This historically based fictionalized motion picture portraying the Agojie, an all-woman army of Dahomey, West Africa was fascinating. Motivated by the personal experience of General Nanisca, these warrior-women fought to curtail the transport of Africans as slaves during the 1800s. The strength and steadfastness of purpose exhibited by the Agojie are also visible in contemporary African women of the diaspora.
During the enslavement of Africans in America, women held together, as best they could, the institution of the family. Many are challenged today by their single-parent status, yet they work tirelessly to raise children that will contribute positively to our society and culture. Always at the vanguard in the battle for social justice and equality of opportunity, Black women occupy positions of leadership in business, education, and government.

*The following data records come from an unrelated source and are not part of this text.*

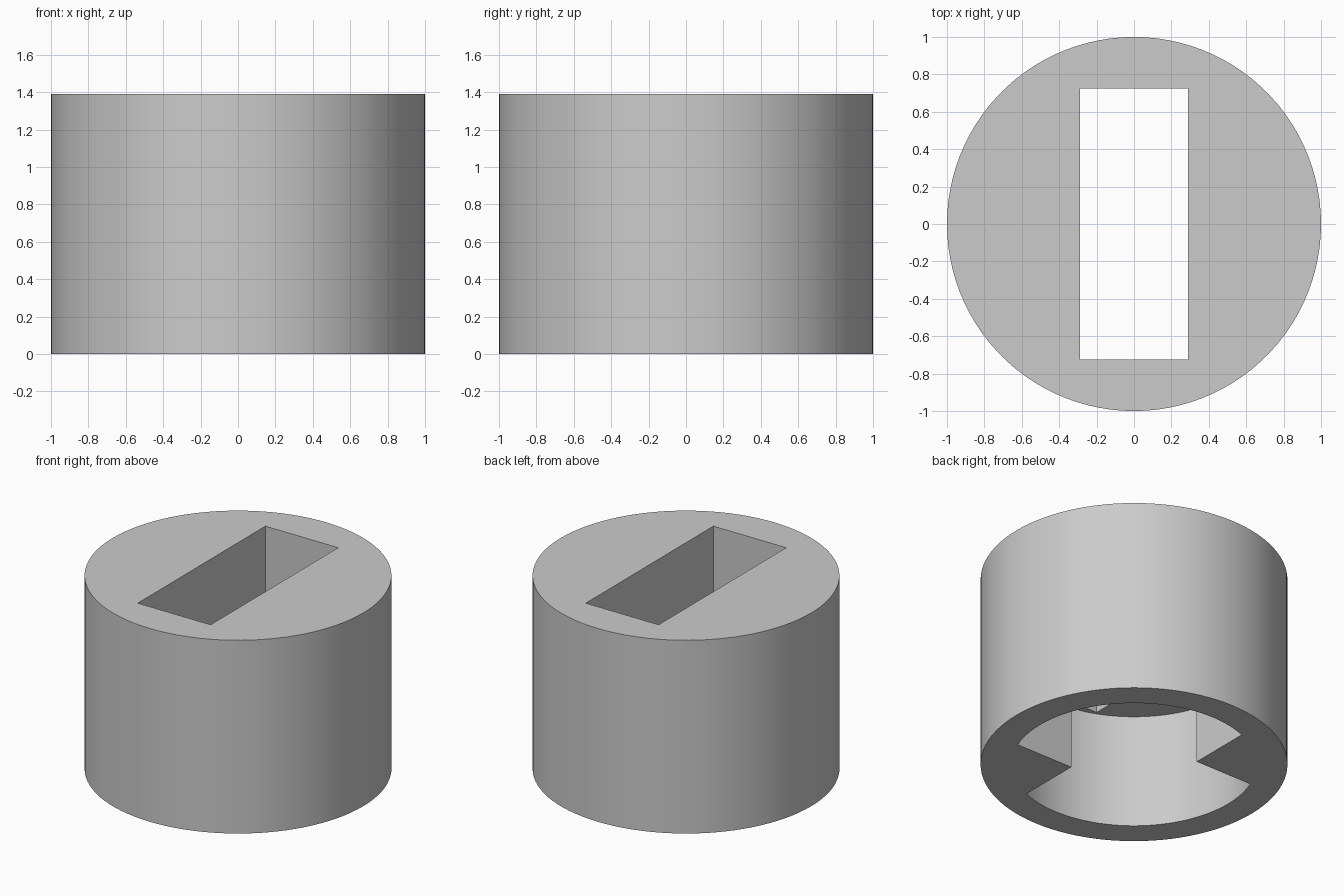
import bpy, bmesh
from math import sin, cos, pi, asin

RADIUS, HEIGHT = 1.0, 1.39
SLOT_X, SLOT_Y = 0.29, 0.725          # half sizes of the slot
CAVITY_R, CAVITY_TOP = 0.80, 0.82

cube = bpy.data.objects.get("Cube")
if cube:
    bpy.data.objects.remove(cube, do_unlink=True)

grey = bpy.data.materials.new("plain_grey")
grey.use_nodes = True
colour = (0.6, 0.6, 0.6, 1)
grey.diffuse_color = colour
grey.node_tree.nodes["Principled BSDF"].inputs["Base Color"].default_value = colour


def arc(radius, start, end, steps):
    """Points on a circle from start to end, both included."""
    angles = [start + (end - start) * i / steps for i in range(steps + 1)]
    return [(radius * cos(a), radius * sin(a)) for a in angles]


def prism(name, outline, bottom, top):
    """Extrude a flat outline upwards into a solid."""
    bm = bmesh.new()
    base = bm.faces.new([bm.verts.new((x, y, bottom)) for x, y in outline])
    out = bmesh.ops.extrude_face_region(bm, geom=[base])
    raised = [g for g in out["geom"] if isinstance(g, bmesh.types.BMVert)]
    bmesh.ops.translate(bm, verts=raised, vec=(0, 0, top - bottom))
    bmesh.ops.recalc_face_normals(bm, faces=bm.faces)
    mesh = bpy.data.meshes.new(name)
    bm.to_mesh(mesh)
    bm.free()
    mesh.materials.append(grey)
    obj = bpy.data.objects.new(name, mesh)
    bpy.context.collection.objects.link(obj)
    return obj


def cut(target, cutter):
    """Subtract the cutter, then discard it."""
    mod = target.modifiers.new("cut", "BOOLEAN")
    mod.operation, mod.solver, mod.object = "DIFFERENCE", "EXACT", cutter
    cutter.hide_render = True
    bpy.context.view_layer.objects.active = target
    bpy.ops.object.modifier_apply(modifier=mod.name)
    bpy.data.objects.remove(cutter, do_unlink=True)


# Round body
body = prism("socket_body", arc(RADIUS, 0, 2 * pi, 100)[:-1], 0, HEIGHT)

# Lower cavity: a round chamber with two square-cornered stops left standing
spread = asin(SLOT_X / CAVITY_R)
half = arc(CAVITY_R, -spread, pi / 2 + spread, 38) + [(-SLOT_X, SLOT_X)]
cavity = prism("cavity_cutter", half + [(-x, -y) for x, y in half], -0.2, CAVITY_TOP)
cut(body, cavity)

# Rectangular slot through the roof
corners = [(-SLOT_X, -SLOT_Y), (SLOT_X, -SLOT_Y), (SLOT_X, SLOT_Y), (-SLOT_X, SLOT_Y)]
cut(body, prism("slot_cutter", corners, 0.4, HEIGHT + 0.2))

# Soften the curved walls, keep the corners crisp
bpy.ops.object.select_all(action="DESELECT")
body.select_set(True)
bpy.context.view_layer.objects.active = body
bpy.ops.object.shade_smooth_by_angle(angle=pi / 6)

This film amplifies William Ross Wallace’s poem, “The Hand That Rocks the Cradle Is the Hand That Rules the World.”